The interim director for the National Cave and Karst Research Institute reported in July 2000 for a two-year period to move forward with National Park Service efforts to establish the institute by defining the purview and scope of operation, designing an organizational structure, forming partnerships, finding funding sources and a physical facility, and defining research needs. The institute will pass through several phases before it fully reaches the capacity to sponsor a wide range of activities. The fully operational phase should be attained by 2006, when the institute becomes a significant and recognized resource in cave and karst research, education, and support of cave and karst management.
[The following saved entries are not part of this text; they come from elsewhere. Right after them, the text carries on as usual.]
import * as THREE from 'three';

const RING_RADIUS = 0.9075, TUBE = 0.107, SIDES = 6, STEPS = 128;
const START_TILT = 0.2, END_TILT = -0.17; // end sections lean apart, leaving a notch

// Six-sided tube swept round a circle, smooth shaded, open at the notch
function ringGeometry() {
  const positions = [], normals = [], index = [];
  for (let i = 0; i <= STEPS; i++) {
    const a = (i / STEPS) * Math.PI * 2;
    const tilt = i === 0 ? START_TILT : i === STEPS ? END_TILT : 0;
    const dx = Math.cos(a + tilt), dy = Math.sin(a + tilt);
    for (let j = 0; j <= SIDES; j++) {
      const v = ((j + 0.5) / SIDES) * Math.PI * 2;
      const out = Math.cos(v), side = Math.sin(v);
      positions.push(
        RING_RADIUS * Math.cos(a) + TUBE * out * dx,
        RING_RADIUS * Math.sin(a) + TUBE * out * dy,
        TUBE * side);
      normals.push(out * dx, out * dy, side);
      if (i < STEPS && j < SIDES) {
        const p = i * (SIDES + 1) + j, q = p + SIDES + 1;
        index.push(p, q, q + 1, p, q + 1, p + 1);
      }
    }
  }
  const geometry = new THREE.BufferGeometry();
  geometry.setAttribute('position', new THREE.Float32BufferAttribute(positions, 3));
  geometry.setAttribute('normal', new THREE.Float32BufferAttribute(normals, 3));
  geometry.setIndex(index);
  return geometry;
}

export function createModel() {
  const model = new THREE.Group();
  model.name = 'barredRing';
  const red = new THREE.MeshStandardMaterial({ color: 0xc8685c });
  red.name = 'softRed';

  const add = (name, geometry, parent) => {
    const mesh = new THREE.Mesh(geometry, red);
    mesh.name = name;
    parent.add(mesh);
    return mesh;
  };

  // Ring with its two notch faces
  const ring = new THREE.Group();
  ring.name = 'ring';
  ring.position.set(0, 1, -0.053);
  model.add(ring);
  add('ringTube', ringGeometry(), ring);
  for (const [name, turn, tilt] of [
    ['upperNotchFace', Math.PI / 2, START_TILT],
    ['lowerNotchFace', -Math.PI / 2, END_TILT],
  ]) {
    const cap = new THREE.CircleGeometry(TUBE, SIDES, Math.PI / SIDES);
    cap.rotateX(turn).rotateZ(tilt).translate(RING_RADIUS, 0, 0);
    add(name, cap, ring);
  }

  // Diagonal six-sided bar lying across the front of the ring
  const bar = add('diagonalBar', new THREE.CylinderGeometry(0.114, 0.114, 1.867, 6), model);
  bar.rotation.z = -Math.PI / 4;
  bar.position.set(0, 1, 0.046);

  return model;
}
Geologists classify sinkholes based on their geometry and how they developed. Understanding sinkhole dynamics is critical to detecting and mitigating damages these karst features can cause.
Collapse sinkholes occur when the bridging material over a subsurface cavern cannot support the overlying material. The cover collapses into the cavern and a large, funnel-shaped depression forms.
Solution sinkholes result from increased groundwater flow into higher porosity zones within the rock, typically through fractures or joints within the rock. An increase of slightly acidic surface water into the subsurface continues the slow dissolution of the rock matrix, resulting in slow subsidence as surface materials fill the voids.
Alluvial sinkholes are older sinkholes that have been partially filled with marine, wetland or soil sediments. These features are common in Florida, where the water table is shallow, and typically appear as shallow lakes, cypress “domes” and wetlands.
Raveling sinkholes form when a thick overburden of sediment over a deep cavern calves into the void and pipes upward toward the surface. As the overlying material or “plug” erodes into the cavern, the void migrates upward until the cover can no longer be supported and then subsidence begins.
FIELD TRIPS – 2002
May 18th Hydrogeology of the Rochester and Surrounding Areas
*Leaders: Tony Runkel and Robert Tipping, Minnesota Geological Survey
The Jordan Sandstone and Prairie du Chien Dolomite bedrock layers will be the focus of this one-day trip. Stops will provide opportunities to examine exposures of these formations. Discussion topics will include groundwater systems, surface water, karst terraines, etc.
June 15-16 Wisconsin South Shore Geology
*Leader: Tom Fitz, Northland College, Ashland, Wis.
This trip will begin in the Superior, Wis. area and work East from there.
Several Wisconsin State Parks will be visited.
July 27-28 Geologic Highlights of SW Minnesota
*Leader: Dale Setterholm, Minnesota Geological Survey
The participants in this field trip will examine Precambrian rocks of the Minnesota River valley, the Sioux Quartzite and catlinite (pipestone) beds, and glacial features. Stops will include the Pipestone National Monument and the Jeffers Petroglyphs.
Sept 7-8 Minnesota North Shore Geology
*Leader: Jim Miller, NRRI
The Gunflint Trail has a wonderful cross section of everything – gabbro, mid-continent rift, Mesabi iron formation, Copper-Nickel base of the Duluth complex, and more. We will explore this area on the first day of the trip, beginning in Grand Marais, and will work our way down to Beaver Bay at the end of day 2